Culverts

Culverts can be barriers to fish passage. Many culverts cause problems due to poor engineering design or installation. They restrict migrations and reduce natural stream flow.

  • River flow and turbulence are increased to such an extent that weaker fish are excluded

  • Many culverts are undersized for high flow periods

  • Some culverts are suspended above the stream bed presenting a physical waterfall that acts as a barrier to non-leaping migratory fish

  • Debris accumulates during storms or through lack of maintenance preventing flows or creating flooding conditions, neither of which are conducive to passage

  • With the proper placement and design, culverts can be beneficial in fish passage

Runoff from roads can cause the following:

  • Erosion - Results from increased runoff on the stream bank and this often leads to loss of vegetation

  • Sedimentation - Results from runoff, when sand and salt from roads accumulate in the river. Sediment fills in the nooks and crannies between the cobble that fish use as spawning habitat.

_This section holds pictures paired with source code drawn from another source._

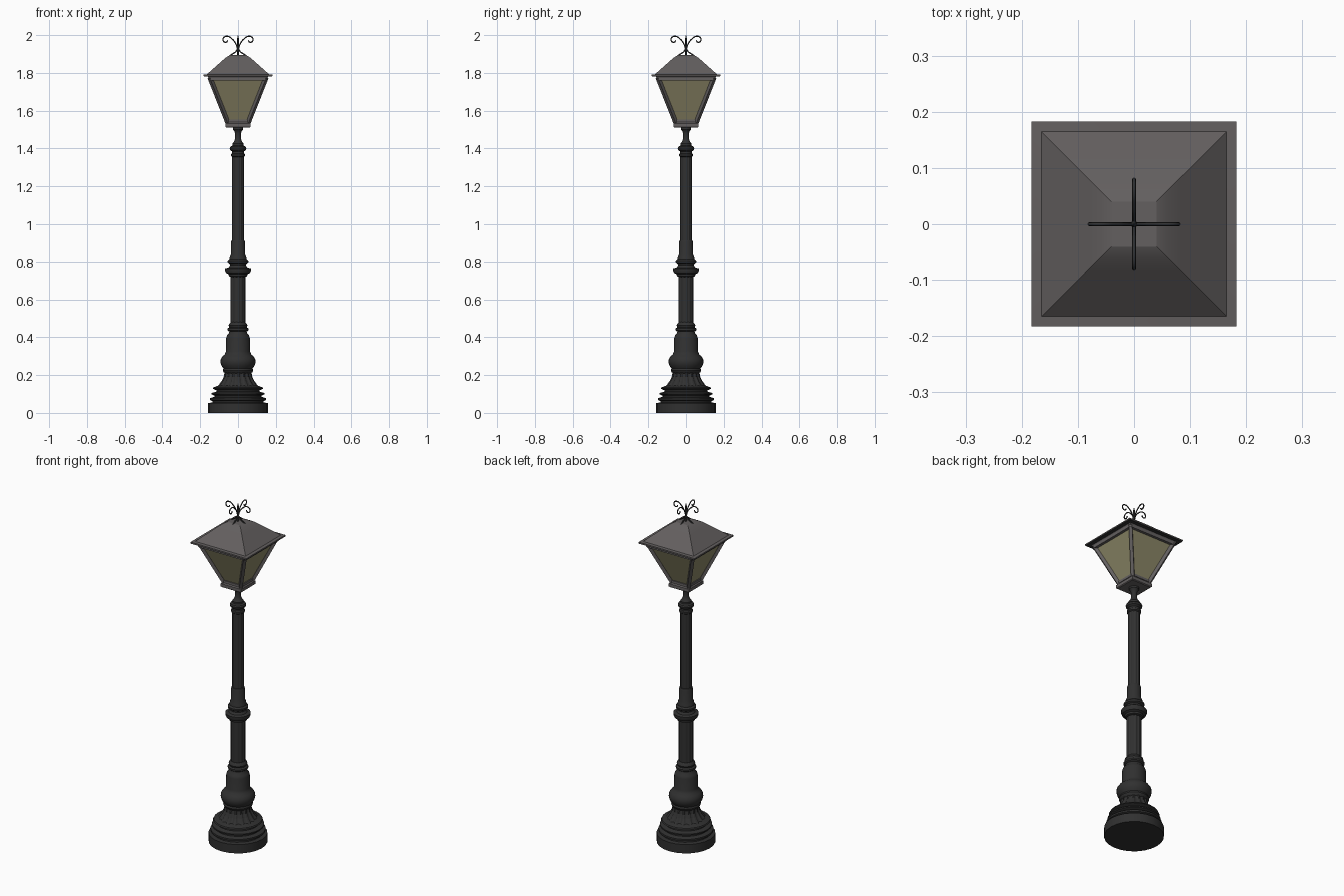
import bpy, bmesh
from math import sin, cos, pi, radians
from mathutils import Vector

cube = bpy.data.objects.get("Cube")
if cube:
    bpy.data.objects.remove(cube, do_unlink=True)


def material(name, rgb):
    m = bpy.data.materials.new(name)
    m.use_nodes = True
    m.diffuse_color = (*rgb, 1)
    m.node_tree.nodes["Principled BSDF"].inputs["Base Color"].default_value = (*rgb, 1)
    return m


iron = material("black iron", (0.03, 0.03, 0.03))
roof_metal = material("grey metal", (0.125, 0.115, 0.115))
glass_mat = material("amber glass", (0.27, 0.25, 0.14))


def finish(name, bm, mat, smooth=None):
    bmesh.ops.recalc_face_normals(bm, faces=bm.faces)
    me = bpy.data.meshes.new(name)
    bm.to_mesh(me)
    bm.free()
    ob = bpy.data.objects.new(name, me)
    bpy.context.collection.objects.link(ob)
    me.materials.append(mat)
    if smooth:
        bpy.ops.object.select_all(action="DESELECT")
        bpy.context.view_layer.objects.active = ob
        ob.select_set(True)
        bpy.ops.object.shade_smooth_by_angle(angle=radians(smooth))
    return ob


def loft(name, rings, mat, smooth=None):
    """Skin a list of equal-length point rings and cap both ends."""
    bm = bmesh.new()
    vs = [[bm.verts.new(p) for p in ring] for ring in rings]
    n = len(rings[0])
    for a, b in zip(vs, vs[1:]):
        for i in range(n):
            j = (i + 1) % n
            bm.faces.new((a[i], a[j], b[j], b[i]))
    bm.faces.new(vs[0])
    bm.faces.new(vs[-1])
    return finish(name, bm, mat, smooth)


def lathe(name, profile, mat, sides=32, flute=0):
    """Turn (radius, z) points; flute pulls alternate pairs of columns inward."""
    rings = []
    for r, z in profile:
        rings.append([(r * (1 - flute * (i // 2 % 2)) * cos(2 * pi * i / sides),
                       r * (1 - flute * (i // 2 % 2)) * sin(2 * pi * i / sides), z)
                      for i in range(sides)])
    return loft(name, rings, mat, None if flute else 35)


def square(name, profile, mat, smooth=None):
    """Stack square sections given as (half width, z)."""
    corners = [(-1, -1), (1, -1), (1, 1), (-1, 1)]
    return loft(name, [[(h * x, h * y, z) for x, y in corners] for h, z in profile], mat, smooth)


def bar(name, a, b, width, mat):
    """Square bar between two points."""
    a, b = Vector(a), Vector(b)
    rot = (b - a).to_track_quat("Z", "Y")
    sect = [rot @ Vector((x * width, y * width, 0))
            for x, y in [(-.5, -.5), (.5, -.5), (.5, .5), (-.5, .5)]]
    return loft(name, [[p + s for s in sect] for p in (a, b)], mat)


def wire(name, points, radius, mat):
    """Smooth round rod through the points."""
    cu = bpy.data.curves.new(name, "CURVE")
    cu.dimensions = "3D"
    cu.bevel_depth = radius
    cu.bevel_resolution = 2
    cu.resolution_u = 6
    cu.use_fill_caps = True
    sp = cu.splines.new("BEZIER")
    sp.bezier_points.add(len(points) - 1)
    for bp, p in zip(sp.bezier_points, points):
        bp.co = p
        bp.handle_left_type = bp.handle_right_type = "AUTO"
    ob = bpy.data.objects.new(name, cu)
    bpy.context.collection.objects.link(ob)
    cu.materials.append(mat)


# Foot with stepped rings
lathe("foot", [(.158, 0), (.158, .052), (.135, .055), (.135, .062), (.148, .068), (.148, .078),
               (.125, .085), (.125, .092), (.14, .098), (.14, .105), (.115, .112), (.115, .12),
               (.134, .128), (.13, .135), (.11, .142), (.09, .148)], iron, 24)
# Fluted flare above the foot
lathe("flared_base", [(.114, .135), (.1, .15), (.086, .17), (.076, .19), (.071, .215)],
      iron, 64, .06)
# Bulb and lower sleeve
lathe("bulb", [(.066, .208), (.076, .215), (.08, .225), (.077, .235), (.088, .25), (.093, .268),
               (.091, .285), (.081, .3), (.07, .31), (.064, .325), (.063, .395), (.058, .41),
               (.048, .42), (.046, .43), (.055, .436), (.055, .446), (.046, .452), (.05, .462),
               (.048, .47), (.038, .48)], iron)
# Fluted shafts
lathe("lower_shaft", [(.039, .47), (.039, .73)], iron, 48, .05)
lathe("upper_shaft", [(.031, .9), (.031, 1.37)], iron, 48, .05)
# Middle collar
lathe("middle_collar", [(.038, .718), (.048, .722), (.05, .732), (.062, .738), (.068, .75),
                        (.068, .763), (.05, .768), (.042, .78), (.044, .788), (.054, .794),
                        (.055, .804), (.046, .812), (.044, .825), (.038, .84), (.037, .905),
                        (.034, .914), (.03, .916)], iron)
# Neck under the lantern
lathe("neck", [(.03, 1.355), (.037, 1.36), (.037, 1.37), (.031, 1.374), (.031, 1.384), (.042, 1.392),
               (.044, 1.402), (.04, 1.41), (.03, 1.415), (.03, 1.425), (.02, 1.438), (.016, 1.45),
               (.015, 1.48), (.02, 1.492), (.027, 1.5), (.027, 1.515)], iron)

# Lantern: tray, glass, roof
square("lantern_tray", [(.062, 1.51), (.067, 1.514), (.067, 1.532), (.058, 1.542)], roof_metal)
square("glass", [(.052, 1.54), (.148, 1.775)], glass_mat)
square("roof", [(.15, 1.765), (.16, 1.78), (.183, 1.783), (.183, 1.79), (.165, 1.792),
                (.082, 1.866), (.059, 1.885), (.04, 1.894)], roof_metal, 25)
square("roof_brim_edge", [(.181, 1.78), (.181, 1.786)], iron)

# Lantern frame: corner bars and rails on each side
for i in range(4):
    c, s = round(cos(i * pi / 2)), round(sin(i * pi / 2))

    def turn(x, y, z):
        return (c * x - s * y, s * x + c * y, z)

    bar("corner_bar", turn(.054, .054, 1.535), turn(.149, .149, 1.775), .018, roof_metal)
    bar("lower_rail", turn(-.056, -.056, 1.546), turn(.056, -.056, 1.546), .014, roof_metal)
    bar("upper_rail", turn(-.149, -.148, 1.768), turn(.149, -.148, 1.768), .018, roof_metal)
    # Finial scrolls and feet
    wire("scroll", [turn(*p) for p in [(.002, 0, 1.925), (.012, 0, 1.955), (.032, 0, 1.98),
                                       (.058, 0, 1.994), (.077, 0, 1.985), (.077, 0, 1.968),
                                       (.062, 0, 1.962), (.054, 0, 1.972)]], .0032, iron)
    wire("finial_foot", [turn(*p) for p in [(.003, 0, 1.925), (.014, 0, 1.91),
                                            (.03, 0, 1.9), (.045, 0, 1.889)]], .0035, iron)
lathe("finial_stem", [(.006, 1.885), (.006, 1.93), (.005, 1.98), (.001, 2.0)], iron, 12)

This smothers the eggs.

  • Contamination - Results when runoff carries waste oil from vehicles, pesticides and nutrients from fields, salt from roads, etc.

  • Heating - On hot days, runoff from roads increases the temperature of nearby streams. This unnatural temperature increase can be lethal to fish and aquatic insects.

Solutions to Road Locations

 

 
Last updated: September 13, 2010
Connecticut River Coordinator's Office
Northeast Fisheries Resources Home
Northeast Region Home


U.S. Fish and Wildlife Service Home Page | Department of the Interior  | USA.gov  | About the U.S. Fish and Wildlife Service  | Accessibility  | Privacy  | Notices  | Disclaimer  | FOIA